In Venice a march for dignity to campo Manin with slogans and signs
By Manuela Pivato
VENICE. The March for Dignity challenged the heat, sweated under the sun, pushed away the tourists; advancing calle after cale, bridge after bridge, colorful and loud, along a route where today, on a normal day, venetians would have trouble passing. But yesterday was Sunday, the Sunday on which seventy-one committees, associations and groups, eight labor organizations, eleven parties, and twenty-one councilors from the region the city and the Municipality came together for a “a more worthy city”.
There were three thousand, according to the organizers – little more than a thousand according to law enforcement – nevertheless there were many, of all ages, from every sestiere, joined by people from Mestre and Marghera, with hats, umbrellas, beach sandals, children in their arms, dogs panting at their feet, flags, banners, the music of Pitura Freska, who paraded from Piazzale Roma to campo Manin, where once the right held its rallies.

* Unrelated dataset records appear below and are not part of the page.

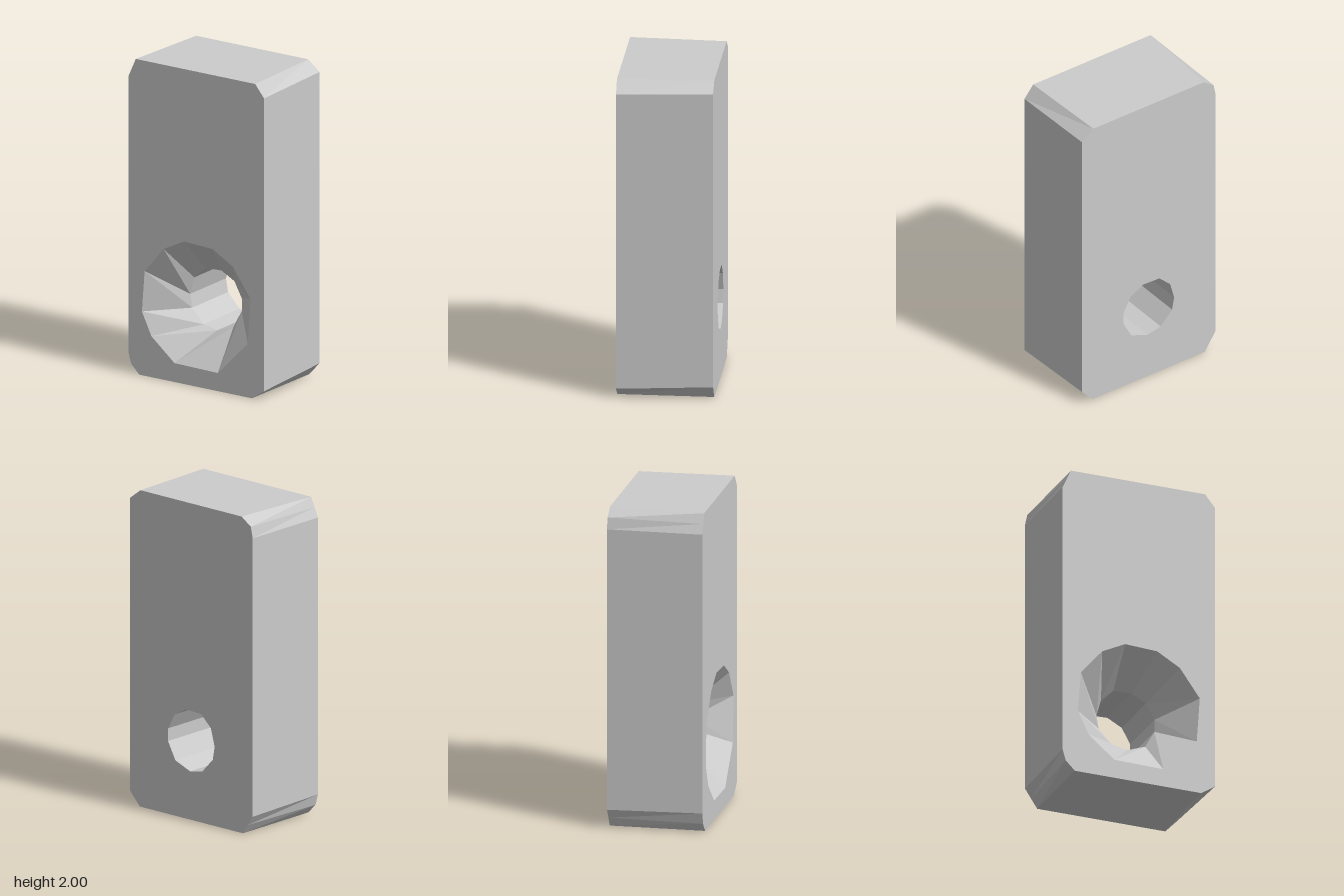
import * as THREE from 'three';

const FRONT = 0.295, SEAT = 0.085, BACK = -0.295;

// Block outlines, counter-clockwise from the front, with roughly chipped corners
const frontOutline = [[0.41, 0], [0.5, 0.06], [0.5, 1.92], [0.435, 2], [-0.445, 2],
  [-0.4725, 1.94], [-0.5, 1.88], [-0.5, 0.13], [-0.48, 0.06], [-0.42, 0]];
const backOutline = [[0.42, 0], [0.5, 0.085], [0.5, 1.935], [0.415, 2], [-0.41, 2],
  [-0.485, 1.95], [-0.5, 1.88], [-0.5, 0.12], [-0.46, 0.06], [-0.42, 0]];

// Uneven rings of the countersunk hole, counter-clockwise
const rimRing = [[0.4, 0.63], [0.27, 0.81], [0.12, 0.895], [-0.09, 0.905], [-0.24, 0.83],
  [-0.38, 0.665], [-0.4, 0.405], [-0.33, 0.26], [-0.16, 0.12], [0.16, 0.115], [0.38, 0.34]];
const boreRing = [[0.19, 0.54], [0.135, 0.64], [0.04, 0.69], [-0.08, 0.685], [-0.16, 0.61],
  [-0.19, 0.5], [-0.175, 0.415], [-0.09, 0.325], [0.01, 0.305], [0.13, 0.35], [0.19, 0.46]];

const toVectors = (ring) => ring.map(([x, y]) => new THREE.Vector2(x, y));

function part(name, geometry) {
  const material = new THREE.MeshStandardMaterial({ color: 0xcccccc, flatShading: true });
  const mesh = new THREE.Mesh(geometry, material);
  mesh.name = name;
  return mesh;
}

// Flat plate with the hole cut out, facing front or back
function plate(outline, hole, z, facesBack) {
  const shape = new THREE.Shape(toVectors(outline));
  shape.holes.push(new THREE.Path(toVectors(hole)));
  const geometry = new THREE.ShapeGeometry(shape).translate(0, 0, z);
  if (facesBack) {
    geometry.setIndex(Array.from(geometry.index.array).reverse());
    geometry.computeVertexNormals();
  }
  return geometry;
}

// Band of facets between a nearer ring and a farther ring
function band(near, zNear, far, zFar, inward) {
  const positions = [];
  const n = near.length;
  for (let i = 0; i < n; i++) {
    const j = (i + 1) % n;
    const a = [...near[i], zNear], b = [...near[j], zNear];
    const c = [...far[j], zFar], d = [...far[i], zFar];
    const corners = inward ? [a, b, c, a, c, d] : [a, c, b, a, d, c];
    positions.push(...corners.flat());
  }
  const geometry = new THREE.BufferGeometry();
  geometry.setAttribute('position', new THREE.Float32BufferAttribute(positions, 3));
  geometry.computeVertexNormals();
  return geometry;
}

export function createModel() {
  const group = new THREE.Group();
  group.name = 'countersunkBlock';
  group.add(
    part('frontFace', plate(frontOutline, rimRing, FRONT, false)),
    part('backFace', plate(backOutline, boreRing, BACK, true)),
    part('sides', band(frontOutline, FRONT, backOutline, BACK, false)),
    part('countersink', band(rimRing, FRONT, boreRing, SEAT, true)),
    part('bore', band(boreRing, SEAT, boreRing, BACK, true)),
  );
  return group;
}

Announced by a release of smoke from the roof of the city garage, the march took almost two hours to reach the stage, such was the distance from the front to the rear of the march. There were many flags of the NoGrandiNavi, mixed with those of the Coordinamento student medi, the youth of Awakening with those of Morion, the banner “Il mio futuro è Venezia” with one for the benefit of the tourists, in English, “This is not Veniceland”, and with cardboard signs; seen here and there, Gruppo 25 aprile, the Centro Sociale Rivolta, Forum Futuro Arsenale, and also the Movimento dei Consumatori, the group defending Sanità Pubblica Veneziana, Italia Nostra, Lido d’Amare and all the other groups, large and small, who may have differences but are equally motivated, were to be found side by side in Strada Nuova, at Santi Apostoli, on the now melancholy ponte di Coin, at San Bartolomeo, and finally at campo Manin.
On the stage there was something for everyone. Stefano Micheletti of the Comitato No Grandi Navi recalled the last six years, in the wake of the Clini-Passera decree, during which “nothing has changed; even Saturday, seven cruise ships arrived with 14,000 tourists”. “We don’t want Venice to become a Disneyland, but neither do we want a Biennaland – Micheletti also said – and instead the Biennale, after getting the Arsenale, wants to take over the whole city, such as the Lazzaretto vecchio. If we don’t want a tourism monopoly, we also don’t want a cultural monopoly. Let’s not forget the example of the civic museums, which earn millions of Euro every year, while the expert guards risk losing their jobs”.
At the same time, from a distance, on Facebook, Assessor Michele Zuin apologized “if the city was again offended by a group of people incapable of demonstrating quietly, but this is the only way of demonstrating that exists. For years the center-left government did nothing”.
In campo Manin, meanwhile, fruit and mineral water were offered. Tommaso Cacciari looked in the direction of Ca’ Farsetti. “Brugnaro has a design for transforming this city in to Veniceland, for this they install turnstiles, to make visitors pay for a ticket – he said – and this is why he wants venetians to go away, to free up housing to rent to the tourists”.
The heat was felt, but a line of shadow arrived. At the foot of the stage, Gianfranco Bettin observed “a type of alliance, a set of unifying objectives, which is the only way to demonstrate that this city is something else”. Certainly the meeting of 14 June will be something else; announced by Municipal President Giovanni Andrea Martini, the meeting will take place in the parrocchia ai Frari, and during this meeting Mayor Brugnaro will meet with citizens.
“We are close to your palazzo” said Martini “and one day we will also be able to enter it. And meanwhile there are three thousand empty homes while venetians continue to leave. And so on the 14th everyone to the Frari”. The announcement was met with shouts of joy.
Source: La Nuova Venezia, 11 June 2018